What To Look Out For

Peripheral artery disease (PAD) is primarily caused by a buildup of fatty deposits inside the arteries, specifically in the legs and/or feet. PAD causes the blood vessels to narrow, and in effect restricts blood flow to the affected areas.

In the United States, an estimated 8.5 million people have peripheral artery disease, affecting roughly 12-20 percent of Americans over the age of 60. PAD is a major risk factor for heart attack and stroke; and is also more common in smokers.

Common signs that may indicate the onset of Peripheral Artery Disease is pain in your calves when walking or exercising, which subsides with rest, generally known as “claudication”. Other signs include numbness, tingling, or a pins and needles feeling in your lower legs or feet and cuts or sores on your legs or feet that heal slowly or don’t heal at all. Symptoms of PAD can be so subtle that you may brush it off as fatigue, ageing, or even just a sign of neuropathy! Early treatment is essential to protecting your vascular system, so it is important to listen to your body and take potential symptoms of PAD seriously.

Causes of peripheral artery disease:

Atherosclerosis is known to be the most common cause of Peripheral artery disease. It is the gradual build up of fatty materials inside the arteries. Other causes of PAD which are still common are blood clots in the arteries, injuries to your arms or legs, and unusual anatomy of the muscles and ligaments. People with a history of diabetes, smoking, obesity, high blood pressure, older age, high cholesterol, family history of heart disease, and excess levels of C-reactive protein or homocysteine are the greatest at risk of developing this disease.

Symptoms of peripheral artery disease

PAD is known to go undetected as half of all people with the disease do not have any symptoms. However, possible symptoms of Peripheral Artery Disease include:

  • Claudication– the hip, thigh or calf muscles may feel pain during physical activity or simply walking.
  • Weakness in one or both legs.
  • Coldness felt in the foot or the lower part of the leg.
  • Numbness in the legs.
  • Brittle toenails which tend to grow quite slowly.
  • Ulcers or sores on the feet and legs that don’t heal or take a long time to heal.
  • Skin on the legs which have turned bluish, shiny or pale.
  • Hair-loss on the legs and feet.
  • Erectile dysfunction (impotence in men)

Unknowingly living with Peripheral Artery Disease can be dangerous and painful. If PAD goes undiagnosed or untreated, it can lead to many outcomes, including amputation of a leg, increased risk of coronary artery disease, and carotid atherosclerosis (a narrowing of the arteries that supply blood to the brain). As people with PAD have an increased risk of heart attack and stroke, the American Heart Association (AHA) encourages people at risk  and those who have been experiencing similar symptoms to discuss PAD with their doctors to establish an early diagnosis and treatment plan.

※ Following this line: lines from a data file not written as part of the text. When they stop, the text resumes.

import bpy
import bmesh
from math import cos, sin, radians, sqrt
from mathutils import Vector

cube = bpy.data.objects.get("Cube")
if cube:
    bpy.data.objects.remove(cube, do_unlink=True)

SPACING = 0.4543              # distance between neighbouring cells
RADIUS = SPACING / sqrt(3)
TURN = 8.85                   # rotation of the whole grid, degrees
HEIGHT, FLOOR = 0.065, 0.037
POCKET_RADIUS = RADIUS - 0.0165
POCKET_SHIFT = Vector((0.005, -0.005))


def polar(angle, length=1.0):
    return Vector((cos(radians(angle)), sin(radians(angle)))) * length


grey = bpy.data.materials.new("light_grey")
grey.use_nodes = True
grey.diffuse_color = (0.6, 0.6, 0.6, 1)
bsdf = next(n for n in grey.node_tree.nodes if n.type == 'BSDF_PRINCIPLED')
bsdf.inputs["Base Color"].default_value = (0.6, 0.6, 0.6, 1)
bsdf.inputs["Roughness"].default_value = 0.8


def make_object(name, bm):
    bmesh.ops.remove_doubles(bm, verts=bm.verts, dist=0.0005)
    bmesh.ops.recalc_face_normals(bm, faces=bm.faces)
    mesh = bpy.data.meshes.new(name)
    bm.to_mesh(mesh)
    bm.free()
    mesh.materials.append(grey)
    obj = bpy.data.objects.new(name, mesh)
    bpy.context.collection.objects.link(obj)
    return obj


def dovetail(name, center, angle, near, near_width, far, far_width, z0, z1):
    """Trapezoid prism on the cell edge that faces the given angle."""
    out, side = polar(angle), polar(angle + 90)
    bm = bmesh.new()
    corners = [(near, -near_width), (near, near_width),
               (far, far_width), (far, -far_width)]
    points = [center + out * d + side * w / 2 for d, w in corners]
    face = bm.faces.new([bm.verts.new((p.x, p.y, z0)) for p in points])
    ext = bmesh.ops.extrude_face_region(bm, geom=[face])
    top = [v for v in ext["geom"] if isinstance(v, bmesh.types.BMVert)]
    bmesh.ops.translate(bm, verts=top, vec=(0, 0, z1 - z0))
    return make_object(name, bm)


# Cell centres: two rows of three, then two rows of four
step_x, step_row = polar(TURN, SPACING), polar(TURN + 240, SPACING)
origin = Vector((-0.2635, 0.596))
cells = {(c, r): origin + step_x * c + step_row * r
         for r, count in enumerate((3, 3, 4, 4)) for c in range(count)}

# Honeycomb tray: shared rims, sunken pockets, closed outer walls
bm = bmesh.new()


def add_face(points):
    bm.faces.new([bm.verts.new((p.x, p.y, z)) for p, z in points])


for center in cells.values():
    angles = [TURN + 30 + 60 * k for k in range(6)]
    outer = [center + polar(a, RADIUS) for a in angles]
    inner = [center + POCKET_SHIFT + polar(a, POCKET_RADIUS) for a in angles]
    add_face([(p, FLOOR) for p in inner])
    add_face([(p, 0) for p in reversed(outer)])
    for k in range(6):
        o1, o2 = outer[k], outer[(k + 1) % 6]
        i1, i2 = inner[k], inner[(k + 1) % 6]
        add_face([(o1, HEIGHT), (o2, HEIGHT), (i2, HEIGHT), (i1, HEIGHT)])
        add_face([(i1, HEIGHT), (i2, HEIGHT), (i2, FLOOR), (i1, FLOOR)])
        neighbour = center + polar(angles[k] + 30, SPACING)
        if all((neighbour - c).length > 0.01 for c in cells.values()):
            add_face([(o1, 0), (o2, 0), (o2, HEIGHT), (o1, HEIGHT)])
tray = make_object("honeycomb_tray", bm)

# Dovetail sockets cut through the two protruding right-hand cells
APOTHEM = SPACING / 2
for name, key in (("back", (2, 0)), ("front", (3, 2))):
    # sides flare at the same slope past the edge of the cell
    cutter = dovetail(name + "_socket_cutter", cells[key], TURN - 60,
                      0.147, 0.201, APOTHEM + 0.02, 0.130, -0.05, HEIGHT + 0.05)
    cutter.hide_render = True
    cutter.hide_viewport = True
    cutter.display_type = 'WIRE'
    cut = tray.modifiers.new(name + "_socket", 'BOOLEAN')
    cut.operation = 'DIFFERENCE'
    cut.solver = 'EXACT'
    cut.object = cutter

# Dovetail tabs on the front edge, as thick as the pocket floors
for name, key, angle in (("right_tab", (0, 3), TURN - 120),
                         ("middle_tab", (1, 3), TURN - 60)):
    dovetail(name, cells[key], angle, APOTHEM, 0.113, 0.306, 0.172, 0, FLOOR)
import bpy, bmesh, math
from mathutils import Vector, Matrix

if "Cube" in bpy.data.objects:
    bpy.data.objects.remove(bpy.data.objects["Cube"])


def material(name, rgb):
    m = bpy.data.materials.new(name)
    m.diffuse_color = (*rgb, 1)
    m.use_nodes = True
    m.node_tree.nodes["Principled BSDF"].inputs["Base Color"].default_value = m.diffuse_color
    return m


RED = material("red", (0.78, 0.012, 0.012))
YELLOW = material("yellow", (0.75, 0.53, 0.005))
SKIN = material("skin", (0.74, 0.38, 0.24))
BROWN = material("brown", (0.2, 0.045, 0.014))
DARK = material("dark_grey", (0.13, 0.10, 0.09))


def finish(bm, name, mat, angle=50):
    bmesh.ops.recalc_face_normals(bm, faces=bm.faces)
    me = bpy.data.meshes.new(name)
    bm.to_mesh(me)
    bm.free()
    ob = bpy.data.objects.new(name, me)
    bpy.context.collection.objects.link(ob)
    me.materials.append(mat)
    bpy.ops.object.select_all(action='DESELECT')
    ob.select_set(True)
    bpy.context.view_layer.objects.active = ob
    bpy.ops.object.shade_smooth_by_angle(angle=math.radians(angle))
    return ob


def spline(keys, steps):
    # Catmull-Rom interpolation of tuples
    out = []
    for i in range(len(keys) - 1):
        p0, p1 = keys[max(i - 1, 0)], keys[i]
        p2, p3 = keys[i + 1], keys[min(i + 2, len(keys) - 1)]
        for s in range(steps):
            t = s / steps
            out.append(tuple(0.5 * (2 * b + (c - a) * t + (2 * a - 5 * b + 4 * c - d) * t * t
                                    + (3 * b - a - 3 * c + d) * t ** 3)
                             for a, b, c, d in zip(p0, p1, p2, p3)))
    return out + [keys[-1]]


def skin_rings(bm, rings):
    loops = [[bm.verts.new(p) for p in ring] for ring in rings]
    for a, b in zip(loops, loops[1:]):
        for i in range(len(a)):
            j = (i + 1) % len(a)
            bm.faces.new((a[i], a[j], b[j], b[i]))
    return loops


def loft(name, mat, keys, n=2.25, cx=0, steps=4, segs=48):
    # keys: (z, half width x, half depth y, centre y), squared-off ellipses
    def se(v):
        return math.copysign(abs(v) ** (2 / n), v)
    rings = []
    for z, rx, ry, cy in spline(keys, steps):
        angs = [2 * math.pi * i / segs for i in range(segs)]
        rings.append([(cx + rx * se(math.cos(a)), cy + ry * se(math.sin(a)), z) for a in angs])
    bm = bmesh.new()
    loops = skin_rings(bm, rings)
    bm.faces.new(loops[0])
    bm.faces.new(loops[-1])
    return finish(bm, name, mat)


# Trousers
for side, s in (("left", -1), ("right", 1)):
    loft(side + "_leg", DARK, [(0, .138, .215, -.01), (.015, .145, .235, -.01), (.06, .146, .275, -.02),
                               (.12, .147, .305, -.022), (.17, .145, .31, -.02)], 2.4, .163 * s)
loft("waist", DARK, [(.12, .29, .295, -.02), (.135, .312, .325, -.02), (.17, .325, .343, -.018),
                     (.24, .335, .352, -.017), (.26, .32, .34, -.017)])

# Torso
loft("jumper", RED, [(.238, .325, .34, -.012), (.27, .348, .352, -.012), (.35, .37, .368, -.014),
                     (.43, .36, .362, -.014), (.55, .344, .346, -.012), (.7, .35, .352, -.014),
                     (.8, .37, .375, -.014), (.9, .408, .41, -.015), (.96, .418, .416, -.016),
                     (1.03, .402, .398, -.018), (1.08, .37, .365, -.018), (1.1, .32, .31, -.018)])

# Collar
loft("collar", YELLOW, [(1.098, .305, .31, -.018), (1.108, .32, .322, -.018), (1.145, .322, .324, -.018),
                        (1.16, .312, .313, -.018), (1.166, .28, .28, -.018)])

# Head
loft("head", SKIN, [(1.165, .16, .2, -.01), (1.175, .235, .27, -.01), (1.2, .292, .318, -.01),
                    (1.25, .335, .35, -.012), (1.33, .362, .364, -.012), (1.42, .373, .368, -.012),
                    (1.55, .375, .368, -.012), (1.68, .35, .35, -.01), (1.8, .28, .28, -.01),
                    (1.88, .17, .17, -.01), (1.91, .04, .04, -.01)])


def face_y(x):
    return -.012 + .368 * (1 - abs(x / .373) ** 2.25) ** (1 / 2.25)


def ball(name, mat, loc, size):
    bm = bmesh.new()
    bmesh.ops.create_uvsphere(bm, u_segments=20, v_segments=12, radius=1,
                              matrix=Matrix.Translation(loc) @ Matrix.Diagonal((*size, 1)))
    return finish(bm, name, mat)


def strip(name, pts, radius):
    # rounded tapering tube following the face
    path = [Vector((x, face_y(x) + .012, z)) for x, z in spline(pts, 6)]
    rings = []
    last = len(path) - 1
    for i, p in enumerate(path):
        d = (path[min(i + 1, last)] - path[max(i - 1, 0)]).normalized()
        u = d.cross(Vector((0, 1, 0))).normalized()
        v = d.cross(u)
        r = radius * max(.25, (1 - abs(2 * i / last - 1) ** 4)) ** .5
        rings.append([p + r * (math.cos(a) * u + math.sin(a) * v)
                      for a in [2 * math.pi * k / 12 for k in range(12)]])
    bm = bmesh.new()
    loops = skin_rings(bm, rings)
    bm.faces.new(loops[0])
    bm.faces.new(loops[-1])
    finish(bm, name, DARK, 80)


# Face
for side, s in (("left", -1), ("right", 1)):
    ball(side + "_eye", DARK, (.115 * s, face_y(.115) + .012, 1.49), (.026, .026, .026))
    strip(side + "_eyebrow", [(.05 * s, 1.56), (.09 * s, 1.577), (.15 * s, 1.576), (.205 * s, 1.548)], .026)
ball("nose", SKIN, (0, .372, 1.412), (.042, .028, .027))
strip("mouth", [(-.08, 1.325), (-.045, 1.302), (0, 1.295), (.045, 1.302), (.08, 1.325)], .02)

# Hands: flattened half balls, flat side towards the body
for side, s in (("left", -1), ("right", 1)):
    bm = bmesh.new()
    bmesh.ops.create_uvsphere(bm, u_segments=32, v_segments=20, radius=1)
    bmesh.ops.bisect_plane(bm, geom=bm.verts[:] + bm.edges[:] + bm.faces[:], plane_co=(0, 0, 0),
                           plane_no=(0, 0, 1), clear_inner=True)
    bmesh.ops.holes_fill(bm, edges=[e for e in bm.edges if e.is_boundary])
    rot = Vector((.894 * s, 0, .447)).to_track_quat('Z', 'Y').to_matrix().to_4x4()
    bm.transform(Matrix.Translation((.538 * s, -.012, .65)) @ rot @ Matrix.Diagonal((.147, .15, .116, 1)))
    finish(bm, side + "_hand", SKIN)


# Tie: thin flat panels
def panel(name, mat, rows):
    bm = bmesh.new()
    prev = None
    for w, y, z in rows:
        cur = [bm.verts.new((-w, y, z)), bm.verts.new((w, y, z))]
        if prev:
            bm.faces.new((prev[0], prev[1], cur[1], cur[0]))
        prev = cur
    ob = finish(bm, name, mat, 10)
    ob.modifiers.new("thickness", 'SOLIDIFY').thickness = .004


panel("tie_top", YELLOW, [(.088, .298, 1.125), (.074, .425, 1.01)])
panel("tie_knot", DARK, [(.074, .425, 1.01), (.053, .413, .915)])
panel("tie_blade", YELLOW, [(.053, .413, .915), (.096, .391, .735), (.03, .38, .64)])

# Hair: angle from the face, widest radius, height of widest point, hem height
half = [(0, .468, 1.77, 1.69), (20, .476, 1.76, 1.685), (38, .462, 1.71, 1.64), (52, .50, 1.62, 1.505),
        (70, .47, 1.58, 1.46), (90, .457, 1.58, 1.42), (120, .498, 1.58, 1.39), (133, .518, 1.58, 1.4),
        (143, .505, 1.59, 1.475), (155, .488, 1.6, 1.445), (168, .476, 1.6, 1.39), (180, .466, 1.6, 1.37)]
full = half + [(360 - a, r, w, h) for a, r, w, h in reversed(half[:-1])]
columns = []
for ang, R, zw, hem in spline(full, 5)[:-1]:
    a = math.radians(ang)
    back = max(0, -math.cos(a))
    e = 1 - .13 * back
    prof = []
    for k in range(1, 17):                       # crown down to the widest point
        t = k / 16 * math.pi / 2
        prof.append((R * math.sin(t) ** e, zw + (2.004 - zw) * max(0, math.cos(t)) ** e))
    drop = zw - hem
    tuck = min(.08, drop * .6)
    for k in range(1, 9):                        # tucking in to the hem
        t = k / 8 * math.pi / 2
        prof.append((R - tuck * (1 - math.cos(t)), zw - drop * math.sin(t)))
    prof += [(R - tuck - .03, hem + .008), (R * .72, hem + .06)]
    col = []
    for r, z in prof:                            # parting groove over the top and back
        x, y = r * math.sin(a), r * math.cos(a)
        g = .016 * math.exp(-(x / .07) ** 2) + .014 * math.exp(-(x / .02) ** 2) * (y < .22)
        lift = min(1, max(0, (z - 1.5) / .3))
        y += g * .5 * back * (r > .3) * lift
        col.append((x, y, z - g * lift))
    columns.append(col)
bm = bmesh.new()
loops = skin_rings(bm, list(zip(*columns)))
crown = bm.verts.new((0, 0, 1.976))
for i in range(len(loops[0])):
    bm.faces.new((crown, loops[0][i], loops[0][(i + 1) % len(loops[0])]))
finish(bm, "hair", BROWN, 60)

Could you have PAD? Take our quiz to find out! Follow this link